Lately, it seems everything I read about brands is at least in part related to how they are rethinking their approach in order to better appeal to Millennials. Brand positioning, marketing plans, media buys, product design – there is almost no part of the business that is not up for a refresh. Making sure your brand remains relevant as the world changes is always a smart business plan, but given the number and purchasing power of Millennial consumers (now the largest living generation), it is mission-critical for brands to pressure test their value proposition with this specific demographic in mind.
A personal observation of my own generation that I believe translates into a big opportunity for businesses is that there are many ways for brands to create value.
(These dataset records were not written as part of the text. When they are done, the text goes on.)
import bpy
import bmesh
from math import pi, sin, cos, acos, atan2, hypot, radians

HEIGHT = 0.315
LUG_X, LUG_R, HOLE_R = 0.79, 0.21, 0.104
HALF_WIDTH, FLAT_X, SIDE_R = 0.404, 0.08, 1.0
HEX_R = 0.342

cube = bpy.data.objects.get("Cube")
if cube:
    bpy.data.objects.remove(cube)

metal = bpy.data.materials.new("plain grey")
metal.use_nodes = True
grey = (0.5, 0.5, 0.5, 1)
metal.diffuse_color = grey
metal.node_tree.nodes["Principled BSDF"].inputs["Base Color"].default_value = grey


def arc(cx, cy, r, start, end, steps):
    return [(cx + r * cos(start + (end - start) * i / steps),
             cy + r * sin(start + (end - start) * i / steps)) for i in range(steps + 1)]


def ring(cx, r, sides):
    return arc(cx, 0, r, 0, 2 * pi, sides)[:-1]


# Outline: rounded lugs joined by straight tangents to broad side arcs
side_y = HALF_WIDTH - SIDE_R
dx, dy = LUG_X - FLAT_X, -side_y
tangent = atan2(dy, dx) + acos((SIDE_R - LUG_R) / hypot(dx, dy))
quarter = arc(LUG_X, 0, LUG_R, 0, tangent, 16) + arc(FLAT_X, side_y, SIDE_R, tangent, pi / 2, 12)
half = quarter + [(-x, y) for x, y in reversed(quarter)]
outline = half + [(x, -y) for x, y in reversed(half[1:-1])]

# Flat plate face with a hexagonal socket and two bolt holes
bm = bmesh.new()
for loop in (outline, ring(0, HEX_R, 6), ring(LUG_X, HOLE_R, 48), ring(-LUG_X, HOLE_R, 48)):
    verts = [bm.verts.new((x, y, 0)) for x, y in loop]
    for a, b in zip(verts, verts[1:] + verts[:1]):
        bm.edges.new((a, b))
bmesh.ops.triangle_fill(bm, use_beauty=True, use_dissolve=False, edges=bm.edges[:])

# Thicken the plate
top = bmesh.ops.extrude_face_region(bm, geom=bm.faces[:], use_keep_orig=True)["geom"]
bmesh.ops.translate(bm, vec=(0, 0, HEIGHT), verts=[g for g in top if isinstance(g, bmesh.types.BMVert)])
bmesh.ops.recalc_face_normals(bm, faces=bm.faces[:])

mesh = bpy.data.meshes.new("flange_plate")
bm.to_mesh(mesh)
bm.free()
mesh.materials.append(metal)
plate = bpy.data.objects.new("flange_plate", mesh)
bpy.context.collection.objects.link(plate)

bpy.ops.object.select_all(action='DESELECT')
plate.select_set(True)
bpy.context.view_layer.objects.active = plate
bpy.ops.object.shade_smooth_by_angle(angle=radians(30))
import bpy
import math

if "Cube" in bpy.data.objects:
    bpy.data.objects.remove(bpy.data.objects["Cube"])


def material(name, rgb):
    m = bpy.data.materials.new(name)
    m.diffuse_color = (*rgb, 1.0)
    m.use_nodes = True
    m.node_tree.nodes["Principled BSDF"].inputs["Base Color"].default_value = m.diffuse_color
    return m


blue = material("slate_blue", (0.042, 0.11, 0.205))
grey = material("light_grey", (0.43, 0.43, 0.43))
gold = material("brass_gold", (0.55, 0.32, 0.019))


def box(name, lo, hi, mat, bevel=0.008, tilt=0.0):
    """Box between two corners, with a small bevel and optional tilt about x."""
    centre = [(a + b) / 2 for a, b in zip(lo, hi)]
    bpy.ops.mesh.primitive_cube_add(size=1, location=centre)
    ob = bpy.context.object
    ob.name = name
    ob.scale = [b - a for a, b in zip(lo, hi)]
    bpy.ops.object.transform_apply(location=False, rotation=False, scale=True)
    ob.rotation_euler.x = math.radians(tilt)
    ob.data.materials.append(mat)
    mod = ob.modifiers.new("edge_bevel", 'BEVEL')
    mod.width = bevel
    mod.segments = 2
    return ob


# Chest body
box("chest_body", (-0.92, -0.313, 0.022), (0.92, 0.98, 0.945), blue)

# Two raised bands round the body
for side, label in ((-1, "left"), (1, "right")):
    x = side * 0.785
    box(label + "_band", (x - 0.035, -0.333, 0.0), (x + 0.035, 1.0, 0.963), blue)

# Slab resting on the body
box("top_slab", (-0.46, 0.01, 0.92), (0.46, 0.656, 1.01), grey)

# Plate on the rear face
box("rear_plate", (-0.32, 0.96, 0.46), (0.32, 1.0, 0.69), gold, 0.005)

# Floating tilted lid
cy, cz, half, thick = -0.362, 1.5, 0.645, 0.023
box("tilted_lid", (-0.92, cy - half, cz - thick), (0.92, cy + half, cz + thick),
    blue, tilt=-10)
However, it seems an emerging theme in courting Millennials is to sell a premium experience at a more affordable price to match the relatively lower incomes of this demographic. I believe this thinking, along with the observed success of lower-priced competitors, must have contributed to the May announcements made by Macy’s and Whole Foods to open lower-priced sister brands. Their challenge will be to keep the value proposition generous enough in favor of the consumer while making the necessary concessions to make the business viable financially. This is because the experience that is “coming down market” still has to compete with all of the other choices that already exist at the lower price point. Achieving this is the difference between wanting to be “the Uber of XYZ category” and being Uber. Uber successfully enabled a premium experience at a lower price point by launching UberX. This popular Millennial service trades off a luxury private car while still delivering incremental convenience, cleanliness and reliability at a comparable price to a taxi. Even if a Whole Foods sister brand can now match Trader Joe’s on price, it will have to so while also delivering on quality, personality and location to a high enough extent that its offering can win on one or more of the attributes that drive purchase.
All in all, due to the proclaimed innovative thinking that has gone into development and my personal love for a good bargain, I’m very curious to see these new brands when they are unveiled. A lower-priced Whole Foods that maintains high quality produce, artisanal brands and a commitment to the values of the parent brand strikes me as being very competitive. A Macy’s Backstage that truly brings, as they claim, a “whole new level of value” could win. However, what they seem to be rolling out – a knock-off Nordstrom Rack store with a lower equity parent brand and free wi-fi in a strip mall that already contains direct competitors – doesn’t strike me as an offering that will bring enough shoppers over from TJMaxx or Marshalls to justify the investment in resources and the opportunity cost of taking their eye off improving their core business. But I guess we’ll see!